Task to complete: Within the material below, locate the line with "# consistent outward normals" and the line with "return [(x, y, z) for y, z in pts]", then return those two lines and all lines between them, exactly as written.
Content starts
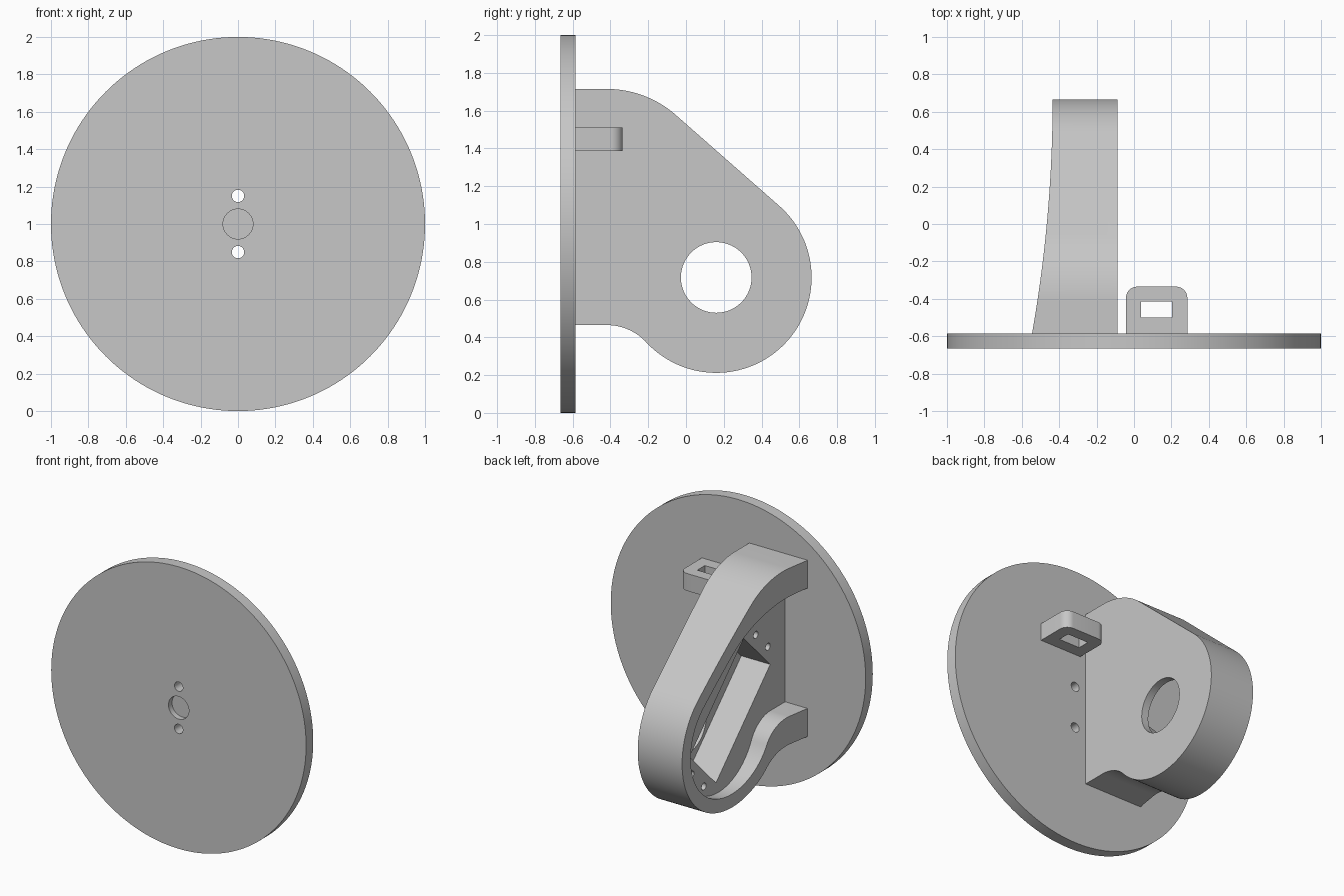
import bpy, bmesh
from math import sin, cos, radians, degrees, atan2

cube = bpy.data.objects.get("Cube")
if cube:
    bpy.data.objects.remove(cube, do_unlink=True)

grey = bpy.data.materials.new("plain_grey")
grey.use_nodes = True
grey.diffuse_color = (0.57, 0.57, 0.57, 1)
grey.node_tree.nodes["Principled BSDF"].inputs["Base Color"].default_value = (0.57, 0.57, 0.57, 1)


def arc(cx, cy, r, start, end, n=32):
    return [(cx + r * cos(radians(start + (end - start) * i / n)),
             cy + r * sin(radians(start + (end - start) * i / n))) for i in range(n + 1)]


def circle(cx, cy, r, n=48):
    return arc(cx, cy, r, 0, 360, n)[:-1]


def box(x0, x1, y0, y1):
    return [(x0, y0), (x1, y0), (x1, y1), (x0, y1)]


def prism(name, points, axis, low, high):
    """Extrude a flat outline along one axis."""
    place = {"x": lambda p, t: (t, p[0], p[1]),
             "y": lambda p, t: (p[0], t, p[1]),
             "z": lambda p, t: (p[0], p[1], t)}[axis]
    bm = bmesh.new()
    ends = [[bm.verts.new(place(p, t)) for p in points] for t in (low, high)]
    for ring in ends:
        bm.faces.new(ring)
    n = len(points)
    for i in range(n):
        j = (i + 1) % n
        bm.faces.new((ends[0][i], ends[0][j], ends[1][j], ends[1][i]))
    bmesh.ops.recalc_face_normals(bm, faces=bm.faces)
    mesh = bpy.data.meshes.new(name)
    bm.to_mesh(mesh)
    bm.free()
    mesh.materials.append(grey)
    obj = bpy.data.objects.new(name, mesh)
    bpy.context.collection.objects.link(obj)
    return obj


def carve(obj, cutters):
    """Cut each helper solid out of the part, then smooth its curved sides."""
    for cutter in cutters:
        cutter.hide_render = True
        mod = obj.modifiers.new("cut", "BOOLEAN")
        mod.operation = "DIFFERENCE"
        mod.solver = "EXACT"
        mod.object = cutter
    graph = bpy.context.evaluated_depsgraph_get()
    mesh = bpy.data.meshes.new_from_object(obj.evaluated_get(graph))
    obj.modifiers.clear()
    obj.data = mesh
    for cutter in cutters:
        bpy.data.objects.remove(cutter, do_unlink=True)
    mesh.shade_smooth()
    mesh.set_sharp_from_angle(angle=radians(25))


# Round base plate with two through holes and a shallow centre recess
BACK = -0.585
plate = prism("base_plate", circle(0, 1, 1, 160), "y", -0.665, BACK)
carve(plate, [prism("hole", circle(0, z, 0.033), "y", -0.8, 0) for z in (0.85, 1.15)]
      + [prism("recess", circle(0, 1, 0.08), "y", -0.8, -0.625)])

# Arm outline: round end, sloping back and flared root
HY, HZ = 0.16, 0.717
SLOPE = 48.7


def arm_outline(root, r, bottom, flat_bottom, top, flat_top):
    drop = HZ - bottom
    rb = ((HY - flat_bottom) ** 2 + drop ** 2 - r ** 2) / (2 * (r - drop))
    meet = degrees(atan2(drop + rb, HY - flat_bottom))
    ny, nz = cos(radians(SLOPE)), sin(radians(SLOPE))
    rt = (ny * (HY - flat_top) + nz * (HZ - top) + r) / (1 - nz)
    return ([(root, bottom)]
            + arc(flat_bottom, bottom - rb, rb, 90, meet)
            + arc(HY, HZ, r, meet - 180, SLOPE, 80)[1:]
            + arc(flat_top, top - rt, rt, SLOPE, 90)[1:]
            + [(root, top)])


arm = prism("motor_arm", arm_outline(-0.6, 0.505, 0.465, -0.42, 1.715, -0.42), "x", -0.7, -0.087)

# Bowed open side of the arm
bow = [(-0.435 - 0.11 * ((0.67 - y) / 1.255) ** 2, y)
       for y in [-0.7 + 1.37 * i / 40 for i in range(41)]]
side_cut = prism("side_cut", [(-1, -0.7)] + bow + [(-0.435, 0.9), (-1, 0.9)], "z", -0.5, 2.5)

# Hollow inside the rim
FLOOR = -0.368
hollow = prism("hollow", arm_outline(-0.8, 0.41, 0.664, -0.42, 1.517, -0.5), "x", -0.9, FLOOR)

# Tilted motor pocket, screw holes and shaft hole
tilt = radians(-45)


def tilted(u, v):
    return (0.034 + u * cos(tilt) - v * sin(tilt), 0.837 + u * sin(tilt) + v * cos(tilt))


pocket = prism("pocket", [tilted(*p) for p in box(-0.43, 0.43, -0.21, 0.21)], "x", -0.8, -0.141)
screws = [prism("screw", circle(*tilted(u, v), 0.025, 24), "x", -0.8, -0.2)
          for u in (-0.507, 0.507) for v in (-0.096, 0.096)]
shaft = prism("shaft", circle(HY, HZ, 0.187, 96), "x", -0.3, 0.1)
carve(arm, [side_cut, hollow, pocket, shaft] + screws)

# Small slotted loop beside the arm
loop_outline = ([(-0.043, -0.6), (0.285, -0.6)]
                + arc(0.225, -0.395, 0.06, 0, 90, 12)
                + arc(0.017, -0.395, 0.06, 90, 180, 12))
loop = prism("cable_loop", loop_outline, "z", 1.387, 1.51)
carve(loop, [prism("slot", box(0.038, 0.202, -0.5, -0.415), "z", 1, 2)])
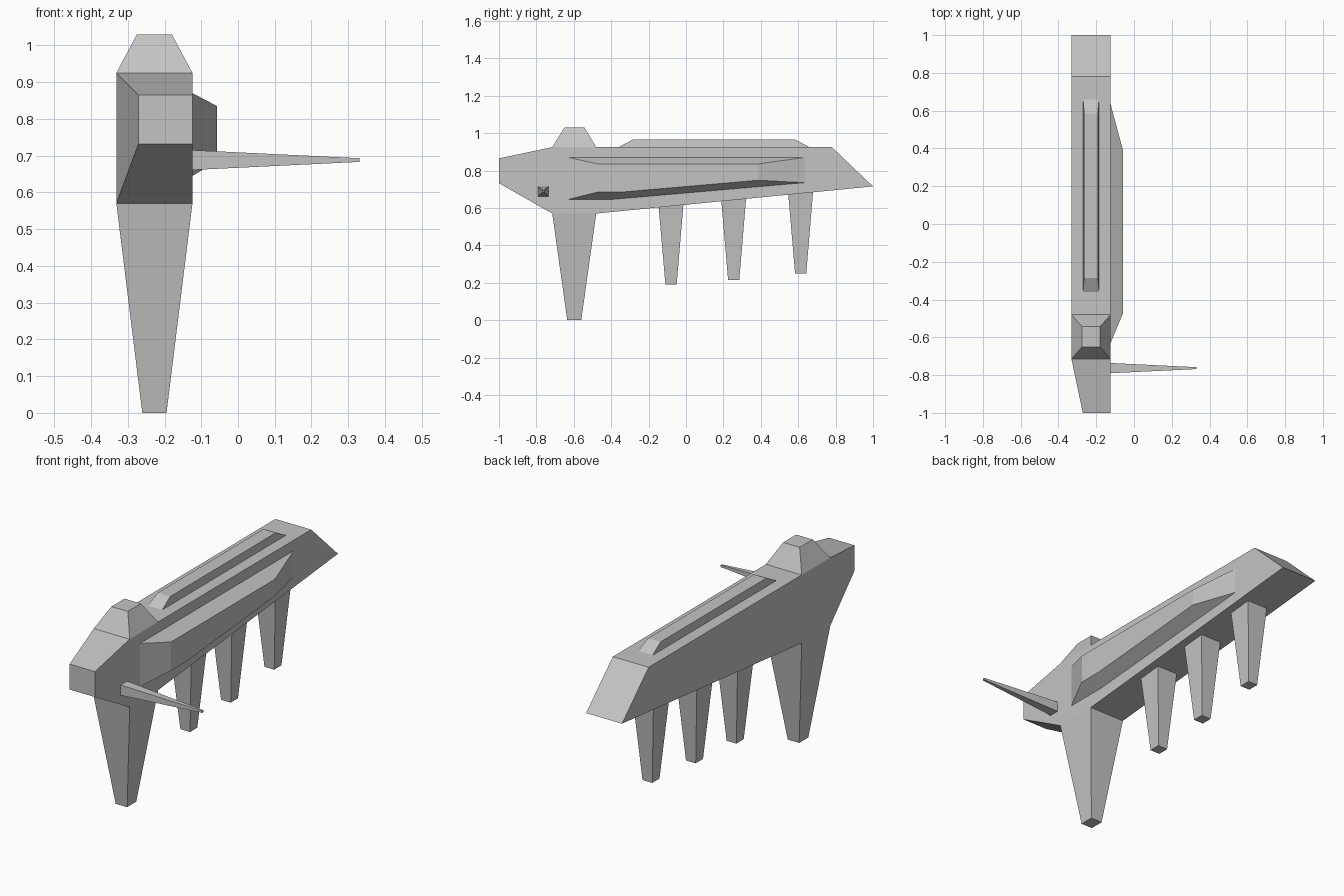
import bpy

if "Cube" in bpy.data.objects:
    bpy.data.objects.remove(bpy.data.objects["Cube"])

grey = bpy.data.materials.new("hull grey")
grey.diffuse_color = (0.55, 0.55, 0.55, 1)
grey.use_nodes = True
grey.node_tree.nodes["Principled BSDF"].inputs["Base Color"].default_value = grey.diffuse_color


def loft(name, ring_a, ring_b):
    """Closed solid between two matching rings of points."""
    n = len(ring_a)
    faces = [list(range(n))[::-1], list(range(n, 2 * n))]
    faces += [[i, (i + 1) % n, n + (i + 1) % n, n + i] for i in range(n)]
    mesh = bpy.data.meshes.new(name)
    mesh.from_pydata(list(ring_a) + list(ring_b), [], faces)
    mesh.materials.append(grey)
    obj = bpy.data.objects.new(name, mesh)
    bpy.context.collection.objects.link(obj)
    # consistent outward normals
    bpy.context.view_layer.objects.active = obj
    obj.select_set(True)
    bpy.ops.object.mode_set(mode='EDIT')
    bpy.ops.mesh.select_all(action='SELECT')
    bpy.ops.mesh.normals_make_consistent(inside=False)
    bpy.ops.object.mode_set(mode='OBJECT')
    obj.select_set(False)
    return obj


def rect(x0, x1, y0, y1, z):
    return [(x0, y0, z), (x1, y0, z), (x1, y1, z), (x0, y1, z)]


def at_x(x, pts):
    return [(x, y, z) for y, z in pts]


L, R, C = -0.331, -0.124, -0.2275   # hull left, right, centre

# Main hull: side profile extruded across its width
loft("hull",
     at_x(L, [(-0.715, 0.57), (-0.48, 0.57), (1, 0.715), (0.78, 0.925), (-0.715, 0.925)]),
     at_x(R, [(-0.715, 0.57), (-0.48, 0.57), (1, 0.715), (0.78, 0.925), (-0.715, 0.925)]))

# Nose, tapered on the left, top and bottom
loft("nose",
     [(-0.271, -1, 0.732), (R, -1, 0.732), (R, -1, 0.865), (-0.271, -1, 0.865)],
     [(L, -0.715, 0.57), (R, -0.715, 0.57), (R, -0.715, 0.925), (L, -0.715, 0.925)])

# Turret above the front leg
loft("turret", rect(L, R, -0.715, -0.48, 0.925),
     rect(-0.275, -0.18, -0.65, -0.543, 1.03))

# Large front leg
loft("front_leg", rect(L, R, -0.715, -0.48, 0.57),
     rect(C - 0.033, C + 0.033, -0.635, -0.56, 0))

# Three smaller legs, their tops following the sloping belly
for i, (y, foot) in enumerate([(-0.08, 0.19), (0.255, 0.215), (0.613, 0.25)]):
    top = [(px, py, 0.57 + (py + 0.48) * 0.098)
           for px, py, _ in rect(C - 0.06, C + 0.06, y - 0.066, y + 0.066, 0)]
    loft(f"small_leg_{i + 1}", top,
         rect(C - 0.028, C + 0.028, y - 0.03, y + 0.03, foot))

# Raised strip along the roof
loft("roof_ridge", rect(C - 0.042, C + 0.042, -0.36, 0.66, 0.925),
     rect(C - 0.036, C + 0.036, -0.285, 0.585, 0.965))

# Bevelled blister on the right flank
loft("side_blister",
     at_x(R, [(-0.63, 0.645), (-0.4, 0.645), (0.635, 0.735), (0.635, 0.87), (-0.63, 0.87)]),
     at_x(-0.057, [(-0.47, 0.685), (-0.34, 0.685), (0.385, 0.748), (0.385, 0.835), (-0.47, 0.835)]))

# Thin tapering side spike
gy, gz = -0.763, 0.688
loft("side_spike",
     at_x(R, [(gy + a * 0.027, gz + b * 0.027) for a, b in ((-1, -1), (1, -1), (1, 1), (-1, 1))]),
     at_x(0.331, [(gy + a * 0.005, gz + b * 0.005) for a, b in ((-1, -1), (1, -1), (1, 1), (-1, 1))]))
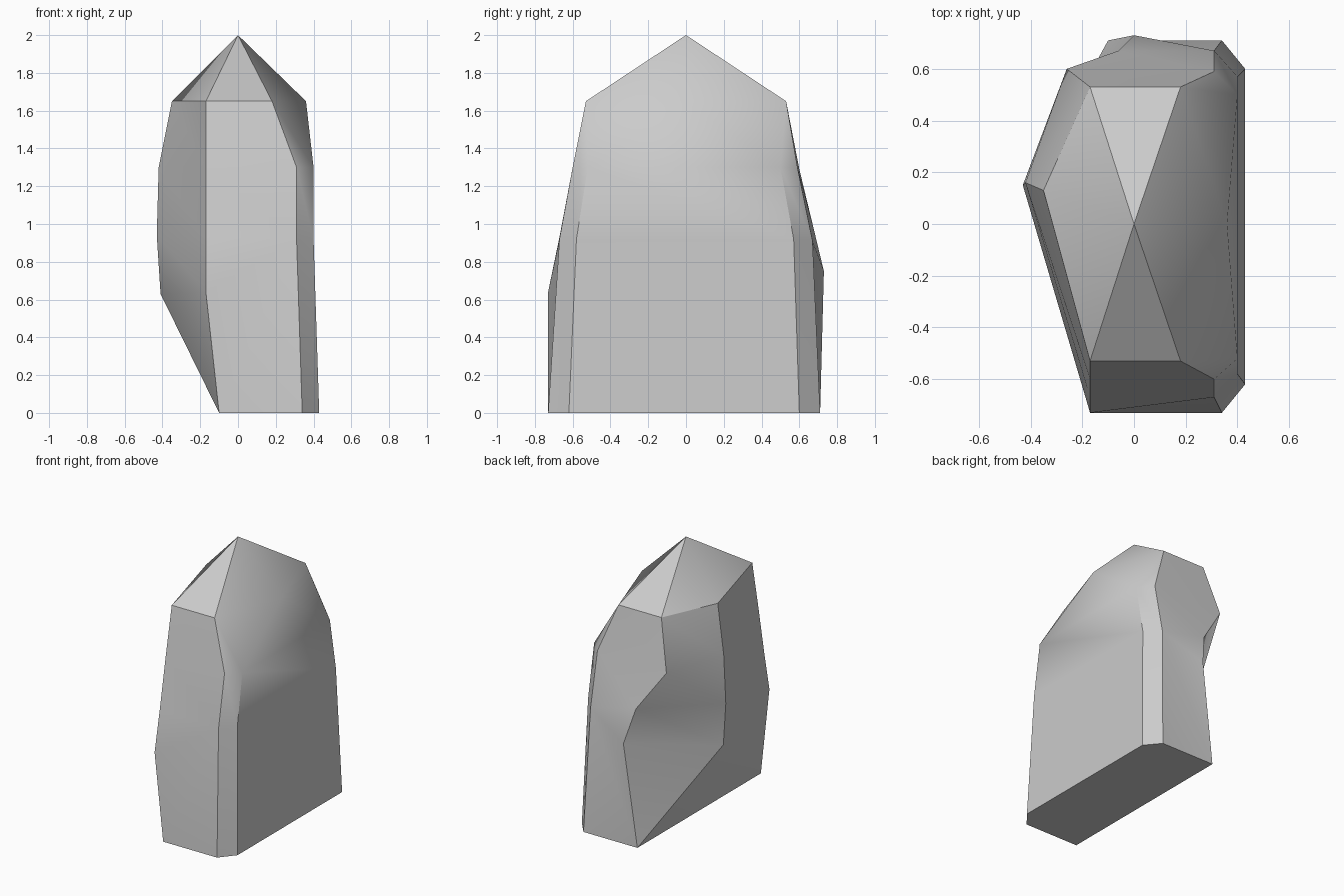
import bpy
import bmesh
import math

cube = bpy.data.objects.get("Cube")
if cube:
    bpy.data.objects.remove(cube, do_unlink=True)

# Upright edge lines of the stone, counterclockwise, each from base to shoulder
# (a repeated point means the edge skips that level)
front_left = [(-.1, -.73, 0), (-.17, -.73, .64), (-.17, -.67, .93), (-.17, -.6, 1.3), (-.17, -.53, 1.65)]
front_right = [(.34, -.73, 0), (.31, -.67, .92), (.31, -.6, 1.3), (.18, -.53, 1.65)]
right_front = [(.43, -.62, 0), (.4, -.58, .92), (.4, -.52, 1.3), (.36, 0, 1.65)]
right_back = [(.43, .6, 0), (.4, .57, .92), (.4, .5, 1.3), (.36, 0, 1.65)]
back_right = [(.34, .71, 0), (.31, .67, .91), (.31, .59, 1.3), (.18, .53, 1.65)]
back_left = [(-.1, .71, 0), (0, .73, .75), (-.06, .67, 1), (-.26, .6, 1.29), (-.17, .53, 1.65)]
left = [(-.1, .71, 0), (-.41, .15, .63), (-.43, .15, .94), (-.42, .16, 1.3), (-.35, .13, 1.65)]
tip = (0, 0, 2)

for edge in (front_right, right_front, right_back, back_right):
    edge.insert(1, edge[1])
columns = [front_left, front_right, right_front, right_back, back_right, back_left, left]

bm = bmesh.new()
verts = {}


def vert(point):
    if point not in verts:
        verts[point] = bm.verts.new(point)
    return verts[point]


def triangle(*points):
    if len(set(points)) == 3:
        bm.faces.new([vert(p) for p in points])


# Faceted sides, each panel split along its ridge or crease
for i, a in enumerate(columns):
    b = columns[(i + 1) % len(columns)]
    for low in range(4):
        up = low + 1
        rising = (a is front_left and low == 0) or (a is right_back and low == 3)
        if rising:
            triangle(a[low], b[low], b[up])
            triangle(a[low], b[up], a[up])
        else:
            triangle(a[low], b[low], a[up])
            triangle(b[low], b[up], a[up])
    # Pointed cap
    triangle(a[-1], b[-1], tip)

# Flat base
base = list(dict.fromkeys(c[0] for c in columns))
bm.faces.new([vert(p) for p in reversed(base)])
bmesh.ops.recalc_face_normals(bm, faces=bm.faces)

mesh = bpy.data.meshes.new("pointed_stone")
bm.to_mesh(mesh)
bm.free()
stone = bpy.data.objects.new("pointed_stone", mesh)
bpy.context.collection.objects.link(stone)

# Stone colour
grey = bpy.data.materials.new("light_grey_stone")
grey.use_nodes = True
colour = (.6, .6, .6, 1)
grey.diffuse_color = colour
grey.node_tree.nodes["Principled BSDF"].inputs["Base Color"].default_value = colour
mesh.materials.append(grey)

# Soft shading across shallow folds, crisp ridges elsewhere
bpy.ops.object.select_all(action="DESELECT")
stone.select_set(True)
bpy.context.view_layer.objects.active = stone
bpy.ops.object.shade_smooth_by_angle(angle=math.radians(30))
Content ends
Response box:
    # consistent outward normals
    bpy.context.view_layer.objects.active = obj
    obj.select_set(True)
    bpy.ops.object.mode_set(mode='EDIT')
    bpy.ops.mesh.select_all(action='SELECT')
    bpy.ops.mesh.normals_make_consistent(inside=False)
    bpy.ops.object.mode_set(mode='OBJECT')
    obj.select_set(False)
    return obj


def rect(x0, x1, y0, y1, z):
    return [(x0, y0, z), (x1, y0, z), (x1, y1, z), (x0, y1, z)]


def at_x(x, pts):
    return [(x, y, z) for y, z in pts]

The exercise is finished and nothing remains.